This links physiological and socio-economic variables with technological variables.
In assessing sustainability of a society, this model can deal with the question whether current material standard of living is technically feasible and culturally acceptable. According to Giampietro et al. BEP is a good indicator of development showing reasonable correlation with several economic, physiological and social indicators of development. The data used in this model consists of official data of the UN, FAO, and the World Bank.
Energy analysis is a flexible method that can be used with various types of energy measures. However, there are distinct differences in approach between a bottom-up and top-down assessments; one is used more for micro-level analysis and the other for the macro-level.
EA has also been applied for example for analysis of impacts of waste emissions (Rosen and Dincer 1999), material life cycle assessments (Michaelis et al. 1998), exergy flows in societies (Ertesvåg, 2001) and emergy accounting (Brown and Herendeen 1996, Ulgiati et al. 1994).
The main strengths of energy/exergy analysis are:
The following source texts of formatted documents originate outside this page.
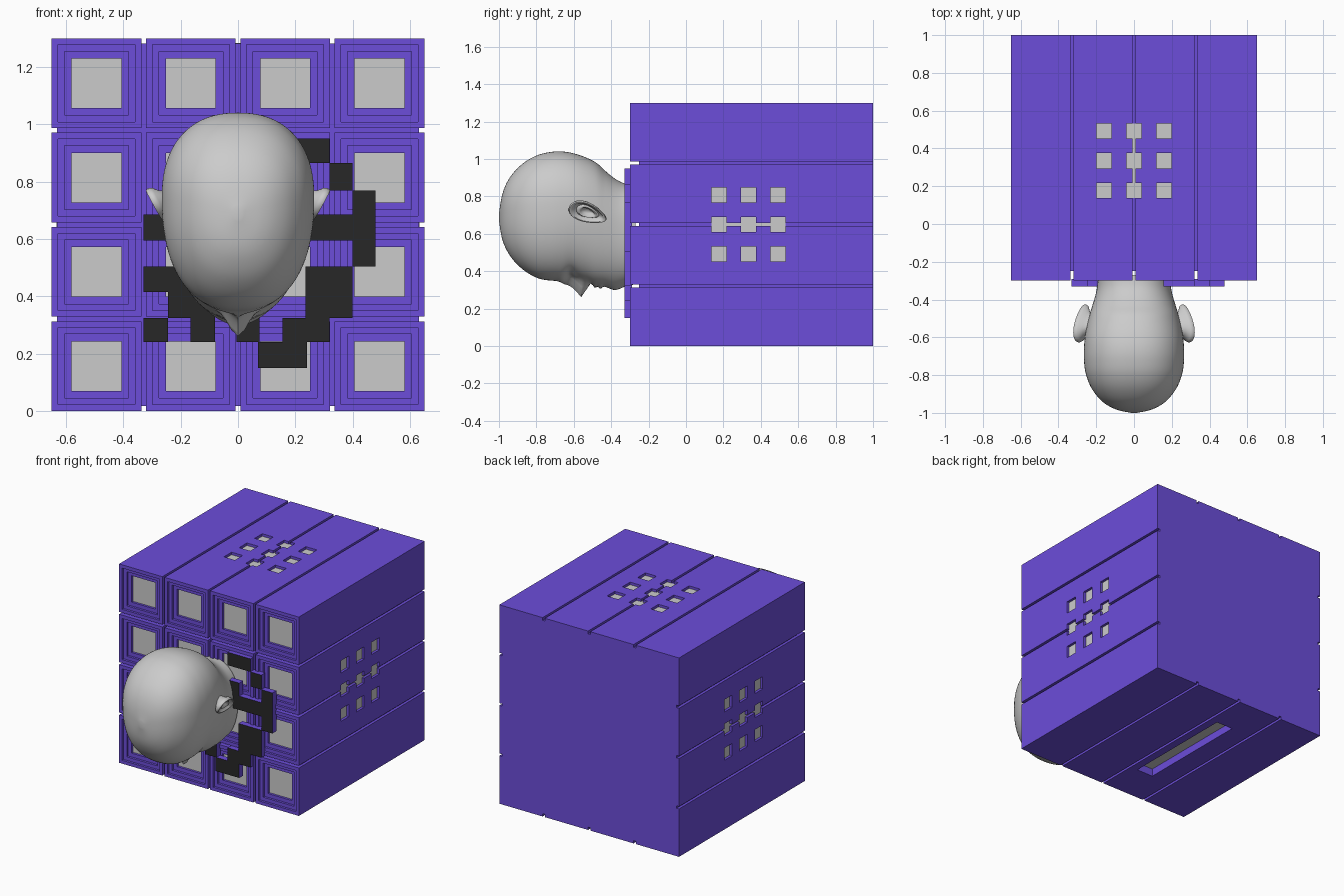
import bpy, bmesh, math
from mathutils import Vector

if "Cube" in bpy.data.objects:
    bpy.data.objects.remove(bpy.data.objects["Cube"])


def material(name, rgb):
    m = bpy.data.materials.new(name)
    m.diffuse_color = (*rgb, 1)
    m.use_nodes = True
    m.node_tree.nodes["Principled BSDF"].inputs["Base Color"].default_value = m.diffuse_color
    return m


PURPLE = material("purple", (0.15, 0.075, 0.70))
BLACK = material("black", (0.02, 0.02, 0.02))
GREY = material("grey", (0.8, 0.8, 0.8))


def loft(bm, rings, cap_start=True, cap_end=True, end_mat=0):
    """Skin a list of equal rings; rings run towards the outward direction."""
    vs = [[bm.verts.new(p) for p in r] for r in rings]
    n = len(vs[0])
    for a, b in zip(vs, vs[1:]):
        for i in range(n):
            j = (i + 1) % n
            bm.faces.new((a[i], a[j], b[j], b[i]))
    if cap_start:
        bm.faces.new(vs[0][::-1])
    if cap_end:
        bm.faces.new(vs[-1]).material_index = end_mat


def box(bm, x0, x1, y0, y1, z0, z1, front_mat=0):
    loft(bm, [[(x0, y, z0), (x1, y, z0), (x1, y, z1), (x0, y, z1)] for y in (y1, y0)],
         end_mat=front_mat)


def make(name, bm, *mats, smooth=False):
    me = bpy.data.meshes.new(name)
    bm.to_mesh(me)
    bm.free()
    ob = bpy.data.objects.new(name, me)
    bpy.context.collection.objects.link(ob)
    for m in mats:
        me.materials.append(m)
    bpy.ops.object.select_all(action='DESELECT')
    ob.select_set(True)
    bpy.context.view_layer.objects.active = ob
    if smooth:
        bpy.ops.object.shade_smooth_by_angle(angle=math.radians(60))
    return ob


H, GAP, NOTCH, CELL = 0.65, 0.016, 0.018, 0.313
PITCH = CELL + GAP

# Body: square prism with three grooves along every side
side = [(-H, -H)]
for c in (-PITCH, 0, PITCH):
    side += [(c - GAP / 2, -H), (c - GAP / 2, NOTCH - H), (c + GAP / 2, NOTCH - H), (c + GAP / 2, -H)]
outline = []
for k in range(4):
    outline += side
    side = [(-z, x) for x, z in side]
bm = bmesh.new()
loft(bm, [[(x, y, z + H) for x, z in outline] for y in (1.0, -0.25)])
body = make("body", bm, PURPLE)

# Cutter: 3x3 square holes on top and both sides, one slot underneath
bm = bmesh.new()
steps = (-0.158, 0, 0.158)
R, D, YC = 0.04, 0.03, 0.335
for a in steps:
    for b in steps:
        y0, y1 = YC + b - R, YC + b + R
        box(bm, a - R, a + R, y0, y1, 1.3 - D, 1.35)
        for s in (-1, 1):
            lo, hi = sorted((s * (H - D), s * (H + 0.05)))
            box(bm, lo, hi, y0, y1, H + a - R, H + a + R)
box(bm, -0.18, -0.06, -0.04, 0.72, -0.05, 0.06)
cutter = make("hole_cutter", bm, PURPLE)
cutter.hide_render = True
mod = body.modifiers.new("holes", 'BOOLEAN')
mod.operation, mod.solver, mod.object = 'DIFFERENCE', 'EXACT', cutter
bpy.context.view_layer.objects.active = body
bpy.ops.object.modifier_apply(modifier="holes")
bpy.data.objects.remove(cutter)

# Grey slabs showing through the holes and the slot
bm = bmesh.new()
E, S0, S1 = 0.198, 0.0165, 0.032
box(bm, -E, E, YC - E, YC + E, 1.3 - S1, 1.3 - S0)
box(bm, H - S1, H - S0, YC - E, YC + E, H - E, H + E)
box(bm, S0 - H, S1 - H, YC - E, YC + E, H - E, H + E)
box(bm, -0.18, -0.06, -0.04, 0.72, 0.05, 0.065)
make("hole_floors", bm, GREY)

# Front panels: 4x4 stepped square recesses with grey floors
bm = bmesh.new()
recess = [(0, -0.25), (0, -0.3), (0.022, -0.3), (0.022, -0.285),
          (0.045, -0.285), (0.045, -0.27), (0.07, -0.27), (0.07, -0.255)]
for i in range(4):
    for j in range(4):
        x, z = -H + i * PITCH, j * PITCH
        rings = []
        for d, y in recess:
            l, r, b, t = x + d, x + CELL - d, z + d, z + CELL - d
            rings.append([(l, y, b), (r, y, b), (r, y, t), (l, y, t)])
        loft(bm, rings, cap_start=False, end_mat=1)
make("front_panels", bm, PURPLE, GREY)

# Raised blocks on the front, black faced (x0, x1, z0, z1)
blocks = [(.155, .32, .865, .95), (.32, .4, .77, .865), (.4, .48, .505, .77),
          (.155, .4, .595, .685), (.155, .24, .685, .77), (.235, .4, .325, .505),
          (.155, .32, .24, .325), (.07, .24, .15, .24), (-.005, .075, .24, .325),
          (-.165, -.08, .24, .325), (-.33, -.245, .24, .325), (-.33, -.245, .415, .505),
          (-.245, -.08, .325, .505), (-.33, -.245, .595, .685)]
bm = bmesh.new()
for x0, x1, z0, z1 in blocks:
    box(bm, x0, x1, -0.33, -0.29, z0, z1, front_mat=1)
make("front_blocks", bm, PURPLE, BLACK)

# Head: lofted slices (y, face z, back z, half width), crown pointing forward
slices = [(-.27, .33, .86, .19), (-.33, .32, .87, .195), (-.38, .32, .895, .205),
          (-.43, .32, .935, .22), (-.48, .325, .98, .235), (-.54, .345, 1.01, .25),
          (-.60, .36, 1.03, .26), (-.66, .352, 1.04, .265), (-.72, .35, 1.038, .265),
          (-.79, .362, 1.022, .256), (-.86, .40, .985, .23), (-.92, .455, .93, .188),
          (-.96, .515, .87, .14), (-.985, .58, .80, .085), (-1.0, .67, .71, .015)]


def spline(pts, sub):
    pts = [Vector(p) for p in pts]
    out = []
    for i in range(len(pts) - 1):
        p0, p1, p2, p3 = pts[max(i - 1, 0)], pts[i], pts[i + 1], pts[min(i + 2, len(pts) - 1)]
        for k in range(sub):
            t = k / sub
            out.append(p1 + (p2 - p0) * (t / 2) + (2 * p0 - 5 * p1 + 4 * p2 - p3) * (t * t / 2)
                       + (3 * p1 - p0 - 3 * p2 + p3) * (t ** 3 / 2))
    return out + [pts[-1]]


# Face relief (amount, x, y, x size, y size): sockets, eyes, lips, chin
relief = [(-.025, .095, -.615, .05, .03), (.018, .095, -.605, .03, .02), (.012, 0, -.66, .12, .025),
          (.016, 0, -.487, .055, .011), (.016, 0, -.458, .05, .011), (.02, 0, -.38, .09, .04)]


def face_push(x, y):
    x = abs(x)
    d = sum(a * math.exp(-((x - cx) / sx) ** 2 - ((y - cy) / sy) ** 2) for a, cx, cy, sx, sy in relief)
    t = (y + .665) / .105 if y < -.56 else (-.51 - y) / .05
    if t > 0:
        wide = .028 + .022 * max(0, min(1, (y + .64) / .1))
        d += .09 * min(t, 1) * math.exp(-(x / wide) ** 2)
    return d


bm = bmesh.new()
rings = []
N = 96
for y, zf, zb, w in spline(slices, 6):
    zw = zf + 0.57 * (zb - zf)
    ring = []
    for i in range(N):
        a = 2 * math.pi * i / N
        c, s = math.cos(a), math.sin(a)
        x = w * math.copysign(abs(c) ** 0.87, c)
        z = zw + (zb - zw if s > 0 else zw - zf) * math.copysign(abs(s) ** 0.87, s)
        if s < -0.3:
            z -= face_push(x, y)
        ring.append((x, y, z))
    rings.append(ring)
loft(bm, rings)
make("head", bm, smooth=True)

# Ears: egg-shaped dishes with a raised rim, mirrored
u = Vector((.045, -.19, .07)).normalized()
v = Vector((-.45, -.4, -.85))
v = (v - u * v.dot(u)).normalized()
n = u.cross(v)
centre = Vector((.272, -.525, .715))
bm = bmesh.new()
rings = []
for r, h in [(.4, -.06), (.65, -.025), (.93, -.008), (1, .006), (.96, .016), (.86, .016),
             (.76, .002), (.6, -.004), (.5, .006), (.38, .004), (.28, -.014), (.08, -.018)]:
    ring = []
    for i in range(32):
        a = 2 * math.pi * i / 32
        c, s = math.cos(a), math.sin(a)
        ring.append(centre + u * (.108 * r * c) + v * (.056 * r * s * (1 + .3 * c)) + n * h)
    rings.append(ring)
loft(bm, rings)
ears = make("ears", bm, smooth=True)
ears.modifiers.new("mirror", 'MIRROR')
– advantage of working with one unit only (energy-unit),
– applicable to most situations/problems/case studies and at all levels (micro, meso, macro),
– flexible in scope (defined by the user of the method)
– scientific potential/strength in thermodynamic basis, entropi, exergi,
– often acceptable as a first estimative of sustainability analysis.
<strong>Methodology (robustness, validity & reliability)</strong>
– Energy analysis is robust when the study is well-defined and documented. It is a flexible method at all levels (micro, meso, macro) and allows for a wide range of application from identifying opportunities to save costs to assessing societal sustainability. If the scope of the study is well-documented, EA results are easily comparable (energy units) and due to this transparency their reliability can quite easily be assessed.
– Due to its flexibility EA also has potential to be integrated with LC approach tools. Methodologically CERA is closest to LCA at micro/meso scale. Thus EA presents opportunities to deepen LCA.
EA does not take in to account all aspects of sustainability; economic and social on one hand, or discrete aspects such as biodiversity or ozone depletion on the other. It is limited to the energy aspects of the studied system.
– the variety among EA methods presents the lack of definition of a stepwise, easy to follow methodological approach to EA,
– may be practically difficult to include all relevant energy aspects -> lack of documentation guidelines raise the question of validity and reliability of results,
– not robust due to lack of definition and common rules.
Brown, M. T., Herendeen, R. A., 1996, <em>Embodied energy analysis and EMERGY analysis: a comparative view</em>, Ecological Economics 19, pp. 219-235.
Erstesvåg, I. S., 2001, <em>Society exergy analysis: a comparison of different societies</em>, Energy 26, pp. 253-270.
Finnveden, G., Moberg, Å., 2005, Environmental systems analysis tools – an overview, Journal of Cleaner Production 13, 1165-1173.
Finneden, G., Östlund, P., 1997, <em>Exergies of natural resources in life-cycle assessment and other applications</em>, Energy Vol. 22, No. 9, pp. 923-931.
Giampietro, M., Mayumi, K., Pastore, G., 1999, <em>Energy Analyses as a Tool for Sustainability: Lessons from Complex System Theory</em>, Annals of the New York Academy of SciencesVolume 879 Tempos in Science and Nature: Structures, Relations, and Complexity, pp344-367.
Michaelis, P., Jackson, T., Clift, R., 1998, <em>Exergy analysis of the life cycle of steel</em>, Energy, Volume 23, Vol. 3, pp. 213-220.
Rosen, M. A., Dincer, I., 1999, <em>Exergy analysis of waste emissions</em>, International Journal of Energy Research, Vol. 23, no, 13, pp. 1153-1163.
Ugliati, S, Odum, H. T., Bastianoni, S., 1994, <em>Emergy use, environmental loading and sustainability. An emergy analysis of Italy</em>, Ecological Modelling, Vol. 73, no. 3-4, pp. 215 268.
Leiden University Institute of Environmental Sciences website; http://www.leidenuniv.nl/cml/ssp/projects/chainet/tools-cera.html, last consulted in July 2008.